> About this task
The lines you return should be those containing the string "name", taken from the data below.

> Dataset excerpts
===============
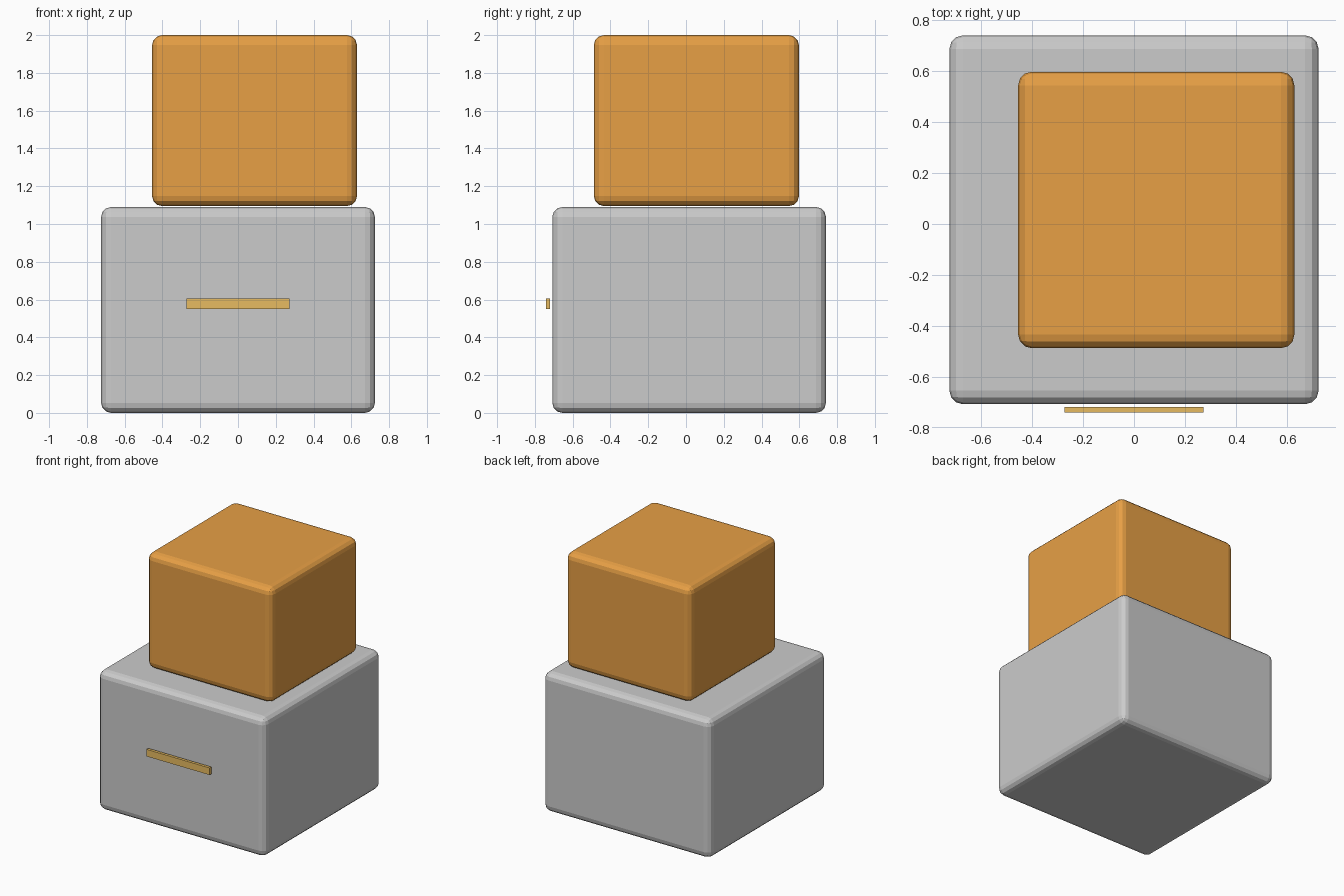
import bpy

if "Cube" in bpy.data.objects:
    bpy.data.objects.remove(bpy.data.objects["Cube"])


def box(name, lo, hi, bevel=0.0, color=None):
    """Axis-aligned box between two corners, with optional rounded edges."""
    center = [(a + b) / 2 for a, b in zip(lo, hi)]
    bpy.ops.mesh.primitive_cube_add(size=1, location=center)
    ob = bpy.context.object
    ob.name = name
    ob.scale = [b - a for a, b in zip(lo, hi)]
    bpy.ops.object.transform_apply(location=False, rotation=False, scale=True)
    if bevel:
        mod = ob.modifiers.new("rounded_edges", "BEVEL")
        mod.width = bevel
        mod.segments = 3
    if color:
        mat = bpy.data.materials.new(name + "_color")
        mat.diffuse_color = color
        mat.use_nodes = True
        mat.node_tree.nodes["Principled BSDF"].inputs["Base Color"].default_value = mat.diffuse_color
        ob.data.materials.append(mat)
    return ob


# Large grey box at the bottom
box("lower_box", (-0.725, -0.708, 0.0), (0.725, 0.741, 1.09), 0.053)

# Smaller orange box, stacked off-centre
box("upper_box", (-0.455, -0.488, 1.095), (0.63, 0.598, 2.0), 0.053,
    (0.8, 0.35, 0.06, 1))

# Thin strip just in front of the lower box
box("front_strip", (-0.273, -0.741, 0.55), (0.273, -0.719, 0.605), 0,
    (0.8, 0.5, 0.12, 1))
===============
> Answer
def box(name, lo, hi, bevel=0.0, color=None):
    ob.name = name
        mat = bpy.data.materials.new(name + "_color")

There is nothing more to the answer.